- [Your task] Lines to return, exactly: from the line with "const t = t0 + (t1 - t0) * i / steps;" to the line with "conveyor.add(flight);" in the entries below, both included.

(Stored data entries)

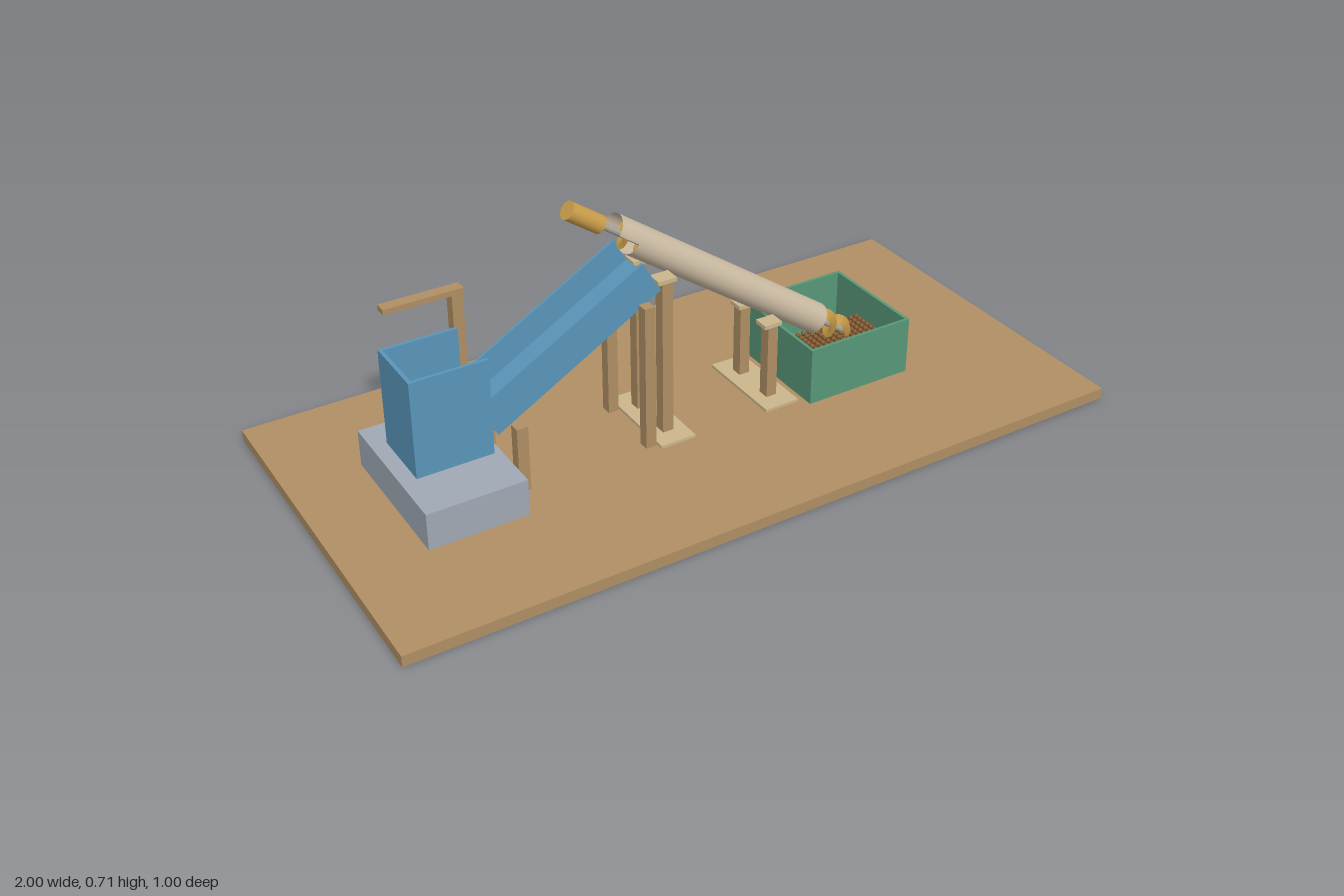
import * as THREE from 'three';

const mat = (name, color, side = THREE.FrontSide) => {
  const m = new THREE.MeshStandardMaterial({ color, side });
  m.name = name;
  return m;
};

export function createModel() {
  const model = new THREE.Group();
  model.name = 'screwConveyorRig';

  const wood = mat('wood', 0xb08f64);
  const plywood = mat('pale plywood', 0xccb78c);
  const blue = mat('blue sheet', 0x5a95ba);
  const green = mat('green bin', 0x579777);
  const grey = mat('grey block', 0xa0a9b4);
  const cream = mat('cream pipe', 0xcdbda4, THREE.DoubleSide);
  const gold = mat('gold metal', 0xcc9f4a, THREE.DoubleSide);
  const steel = mat('steel', 0xa9a49a);
  const brown = mat('brown grain', 0x84592f);

  // Box given by its extents on each axis
  const box = (name, m, [x0, x1], [y0, y1], [z0, z1], parent = model) => {
    const mesh = new THREE.Mesh(new THREE.BoxGeometry(x1 - x0, y1 - y0, z1 - z0), m);
    mesh.position.set((x0 + x1) / 2, (y0 + y1) / 2, (z0 + z1) / 2);
    mesh.name = name;
    parent.add(mesh);
    return mesh;
  };
  // Same box on both sides of the centre plane
  const pair = (name, m, x, y, [z0, z1], parent = model) => {
    box(name, m, x, y, [z0, z1], parent);
    box(name, m, x, y, [-z1, -z0], parent);
  };

  box('baseBoard', wood, [-1, 1], [0, 0.03], [-0.5, 0.5]);

  // Weighing block and three-sided hopper above it
  box('block', grey, [-0.8, -0.54], [0.03, 0.13], [-0.2, 0.2]);
  box('hopperBack', blue, [-0.77, -0.76], [0.15, 0.41], [-0.087, 0.087]);
  pair('hopperSide', blue, [-0.76, -0.57], [0.15, 0.41], [0.078, 0.087]);

  // Sensor post with arm
  box('sensorPost', wood, [-0.52, -0.49], [0.03, 0.415], [-0.25, -0.218]);
  box('sensorArm', wood, [-0.7, -0.487], [0.415, 0.43], [-0.25, -0.218]);

  // Sloping chute: local x runs uphill
  const chute = new THREE.Group();
  chute.name = 'chute';
  chute.position.set(-0.55, 0.187, 0);
  chute.rotation.z = Math.PI / 6;
  model.add(chute);
  box('chuteFloor', blue, [0, 0.52], [0.022, 0.03], [-0.068, 0.068], chute);
  pair('chuteSide', blue, [0, 0.52], [0, 0.1], [0.066, 0.073], chute);

  // Chute legs
  pair('shortLeg', wood, [-0.52, -0.49], [0.03, 0.21], [0.08, 0.11]);
  pair('tallLeg', wood, [-0.167, -0.138], [0.03, 0.43], [0.08, 0.11]);

  // Two trestles holding the pipe
  for (const [x, top] of [[-0.085, 0.475], [0.23, 0.255]]) {
    box('trestleFoot', plywood, [x - 0.05, x + 0.05], [0.03, 0.038], [-0.13, 0.13]);
    pair('trestlePost', wood, [x - 0.015, x + 0.015], [0.038, top - 0.011], [0.048, 0.08]);
    pair('trestleCap', plywood, [x - 0.026, x + 0.026], [top - 0.011, top], [0.038, 0.081]);
  }

  // Bin
  box('binFloor', green, [0.3, 0.613], [0.03, 0.04], [-0.157, 0.157]);
  pair('binSide', green, [0.3, 0.613], [0.04, 0.19], [0.148, 0.157]);
  box('binEnd', green, [0.3, 0.309], [0.04, 0.19], [-0.148, 0.148]);
  box('binEnd', green, [0.604, 0.613], [0.04, 0.19], [-0.148, 0.148]);

  // Grain in a regular stack
  const grainShape = new THREE.SphereGeometry(0.007, 8, 6);
  const grain = new THREE.Group();
  grain.name = 'grain';
  model.add(grain);
  for (let i = 0; i < 12; i++) for (let j = 0; j < 7; j++) for (let k = 0; k < 4; k++) {
    const g = new THREE.Mesh(grainShape, brown);
    g.name = 'kernel';
    g.position.set(0.403 + i * 0.0177, 0.048 + k * 0.018, (j - 3) * 0.0165);
    grain.add(g);
  }

  // Screw conveyor: local x runs down the pipe axis
  const conveyor = new THREE.Group();
  conveyor.name = 'screwConveyor';
  conveyor.position.set(-0.194, 0.606, 0);
  conveyor.rotation.z = -35 * Math.PI / 180;
  model.add(conveyor);
  const rod = (name, m, t0, t1, r, open = false, start = 0, sweep = Math.PI * 2) => {
    const geo = new THREE.CylinderGeometry(r, r, t1 - t0, 32, 1, open, start, sweep);
    geo.rotateZ(-Math.PI / 2);
    const mesh = new THREE.Mesh(geo, m);
    mesh.position.x = (t0 + t1) / 2;
    mesh.name = name;
    conveyor.add(mesh);
  };
  rod('pipe', cream, 0.065, 0.75, 0.042, true);
  rod('pipeHood', cream, 0, 0.065, 0.042, true, Math.PI, Math.PI);
  rod('motor', gold, -0.14, -0.036, 0.024);
  rod('shaft', steel, -0.04, 0.89, 0.009);

  // Spiral flight
  const t0 = 0.02, t1 = 0.885, pitch = 0.055, steps = 380;
  const pos = [], index = [];
  for (let i = 0; i <= steps; i++) {
    const t = t0 + (t1 - t0) * i / steps;
    const a = (t - t0) / pitch * Math.PI * 2;
    for (const r of [0.008, 0.036]) pos.push(t, r * Math.cos(a), r * Math.sin(a));
    if (i < steps) {
      const p = i * 2;
      index.push(p, p + 1, p + 2, p + 1, p + 3, p + 2);
    }
  }
  const flightGeo = new THREE.BufferGeometry();
  flightGeo.setAttribute('position', new THREE.Float32BufferAttribute(pos, 3));
  flightGeo.setIndex(index);
  flightGeo.computeVertexNormals();
  const flight = new THREE.Mesh(flightGeo, gold);
  flight.name = 'spiralFlight';
  conveyor.add(flight);

  return model;
}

- [Written response]
    const t = t0 + (t1 - t0) * i / steps;
    const a = (t - t0) / pitch * Math.PI * 2;
    for (const r of [0.008, 0.036]) pos.push(t, r * Math.cos(a), r * Math.sin(a));
    if (i < steps) {
      const p = i * 2;
      index.push(p, p + 1, p + 2, p + 1, p + 3, p + 2);
    }
  }
  const flightGeo = new THREE.BufferGeometry();
  flightGeo.setAttribute('position', new THREE.Float32BufferAttribute(pos, 3));
  flightGeo.setIndex(index);
  flightGeo.computeVertexNormals();
  const flight = new THREE.Mesh(flightGeo, gold);
  flight.name = 'spiralFlight';
  conveyor.add(flight);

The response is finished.